As the green wood dries and ages, it releases natural oils that can discolor paint. Stain-blocking primer prevents these blemishes. Stain-blocking primer is available at many hardware stores and some artist supply stores. Wait for the primer to dry.
Wood: Interior wood should contain no more than 12% moisture prior to painting. Exterior wood may be allowed to contain no more than 15% moisture. When it comes to wood furniture or cabinetry, the moisture content must be as low as 6%.
The traditional rule of thumb is to let the lumber air-dry for one year for each inch of thickness, but this is only a general rule and close monitoring of the lumber, especially with the help of a moisture meter, provides more flexibility.
You should let the wood dry anywhere between three days and a month depending on how big it is and if it is softwood or hardwood. Softwood as well as thinner pieces of wood tend to dry quicker. A well ventilated dry location is best for drying wood.
Wood pressure-treated for painting needs time to dry out before it is painted, which is much longer than kiln-dried lumber. It can take weeks or even months for pressure-treated lumber to dry completely. Water absorbs the wood's surface and it is ready for painting.
Let the boards cure for two to three months to allow the moisture content to stabilize. If you can stack the boards out of the weather (under a patio or in the garage), that would be best.
Building with green lumber for timber frame construction can save time, money and energy. With green timber, you can begin building right away without having to wait for the wood to dry, or having the added cost for kiln drying, which uses environmentally damaging fossil fuels during the drying process.

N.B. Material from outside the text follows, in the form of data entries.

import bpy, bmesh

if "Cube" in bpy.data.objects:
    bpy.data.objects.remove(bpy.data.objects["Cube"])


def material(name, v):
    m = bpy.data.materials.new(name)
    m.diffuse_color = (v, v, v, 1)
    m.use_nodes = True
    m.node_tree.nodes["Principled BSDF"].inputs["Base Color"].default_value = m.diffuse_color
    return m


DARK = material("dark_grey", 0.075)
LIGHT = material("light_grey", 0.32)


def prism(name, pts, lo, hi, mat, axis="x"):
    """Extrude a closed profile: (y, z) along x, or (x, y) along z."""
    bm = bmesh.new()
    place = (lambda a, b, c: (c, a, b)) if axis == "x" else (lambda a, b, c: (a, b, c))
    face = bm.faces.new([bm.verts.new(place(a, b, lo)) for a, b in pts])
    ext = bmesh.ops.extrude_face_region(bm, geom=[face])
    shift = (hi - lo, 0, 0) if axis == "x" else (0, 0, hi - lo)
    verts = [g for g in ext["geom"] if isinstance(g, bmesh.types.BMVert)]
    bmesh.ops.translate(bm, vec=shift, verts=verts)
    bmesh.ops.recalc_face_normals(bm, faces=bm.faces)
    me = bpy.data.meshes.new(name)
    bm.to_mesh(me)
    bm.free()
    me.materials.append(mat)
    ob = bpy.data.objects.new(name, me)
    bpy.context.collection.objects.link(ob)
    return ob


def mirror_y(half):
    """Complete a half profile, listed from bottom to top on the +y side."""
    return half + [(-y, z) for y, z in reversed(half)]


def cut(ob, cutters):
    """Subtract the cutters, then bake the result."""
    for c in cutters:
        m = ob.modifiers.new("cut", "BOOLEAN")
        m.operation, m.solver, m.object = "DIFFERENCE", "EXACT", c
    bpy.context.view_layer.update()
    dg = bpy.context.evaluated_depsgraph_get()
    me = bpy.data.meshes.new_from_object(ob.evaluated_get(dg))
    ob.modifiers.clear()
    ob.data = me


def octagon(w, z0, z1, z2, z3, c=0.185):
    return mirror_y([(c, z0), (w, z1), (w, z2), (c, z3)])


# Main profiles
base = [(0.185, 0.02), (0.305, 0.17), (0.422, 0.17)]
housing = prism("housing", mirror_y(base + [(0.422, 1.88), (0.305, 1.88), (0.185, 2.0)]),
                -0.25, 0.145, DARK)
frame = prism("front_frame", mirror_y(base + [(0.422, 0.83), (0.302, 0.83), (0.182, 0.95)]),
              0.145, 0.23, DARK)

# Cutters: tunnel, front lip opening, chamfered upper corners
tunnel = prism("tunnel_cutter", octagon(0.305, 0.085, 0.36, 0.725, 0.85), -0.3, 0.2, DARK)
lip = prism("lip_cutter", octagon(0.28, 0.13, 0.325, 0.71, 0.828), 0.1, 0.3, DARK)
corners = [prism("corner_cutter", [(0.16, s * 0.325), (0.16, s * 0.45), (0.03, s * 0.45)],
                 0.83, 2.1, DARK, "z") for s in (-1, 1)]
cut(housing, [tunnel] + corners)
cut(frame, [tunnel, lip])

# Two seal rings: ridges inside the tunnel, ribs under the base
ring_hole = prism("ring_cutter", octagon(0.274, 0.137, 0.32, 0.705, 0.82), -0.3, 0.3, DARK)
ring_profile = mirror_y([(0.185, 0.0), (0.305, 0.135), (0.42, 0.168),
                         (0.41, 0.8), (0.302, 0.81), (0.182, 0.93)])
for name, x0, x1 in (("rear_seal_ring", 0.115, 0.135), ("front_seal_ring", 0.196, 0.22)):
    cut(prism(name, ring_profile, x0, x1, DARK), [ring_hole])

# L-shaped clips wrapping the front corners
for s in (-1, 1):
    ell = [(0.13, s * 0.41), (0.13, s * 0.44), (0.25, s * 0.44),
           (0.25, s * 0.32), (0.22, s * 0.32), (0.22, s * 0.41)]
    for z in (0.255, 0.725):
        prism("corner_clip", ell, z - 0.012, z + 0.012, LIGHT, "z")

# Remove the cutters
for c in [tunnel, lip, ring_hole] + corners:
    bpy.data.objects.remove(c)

The fastest way to dry lumber is by kiln with high temperature and high airspeed. These can dry lumber with a thickness of 25 mm in about 10 hours to a moisture content of 18%. However, if you want to dry lumber to a moisture level of 8%, an oven needs about 28 days to dry.
Seasoning or Air-Drying Wood: The One-Year Rule
In fact, expect most types of wood to take about one year per inch of thickness to dry out. If it's a two-inch log, that means you'll need to let it sit outdoors for two whole years before it's dry enough to efficiently burn.
Before any surface will accept paint, it must be completely dry. Use towels or fans to dry pooling water. If you are working in a humid environment, dehydrate the air by running a space heater for at least four hours prior to application.
If you want to build out of 2x4s, build out of 2x4s! Your best bet is to just get it as dry as you can. So the first option is to get a moisture meter. The next option is to let the lumber sit inside for four-eight weeks to air dry.
Regardless of what finish you put on the wood, the surface must be dry. In order to bond with the wood, the finish must be absorbed. If the surface is too wet an oil based finish will be rejected (oil and water don't mix).
This can also be done with some oils instead of water, but I usually just use water for sanding up to 320 or 400, then dry the wood with towels, and apply oil to the surface by hand.
Mostly wood takes no more than one week to dry after rain.
Normally moisture content of the wood will increase around 30% after exposure to rain and once moisture content reaches 15%, we can consider the wood is dry.
Rain will wash wet paint off the surface and paint won't be absorbed into a wet surface. When it is raining outside, the paint will wash away if it isn't dry. The best way to handle this is to be sure to avoid rainy days. If there is rain forecast for significant parts of the day, plan it for another time.
It's advised that you check the weather forecast at least 24 hours before committing to taking on the task of painting a fence. Warm, dry conditions will allow the paint to set and dry better. Too cold and the paint won't dry, and you'd hate for the rain to come along and ruin your efforts just after you've finished.
The answer is dimensional stability and it is one of the main reasons wood must be dried. Wood begins to shrink in width, and thickness when the moisture content starts to get below 30%. The amount of shrinkage varies by species.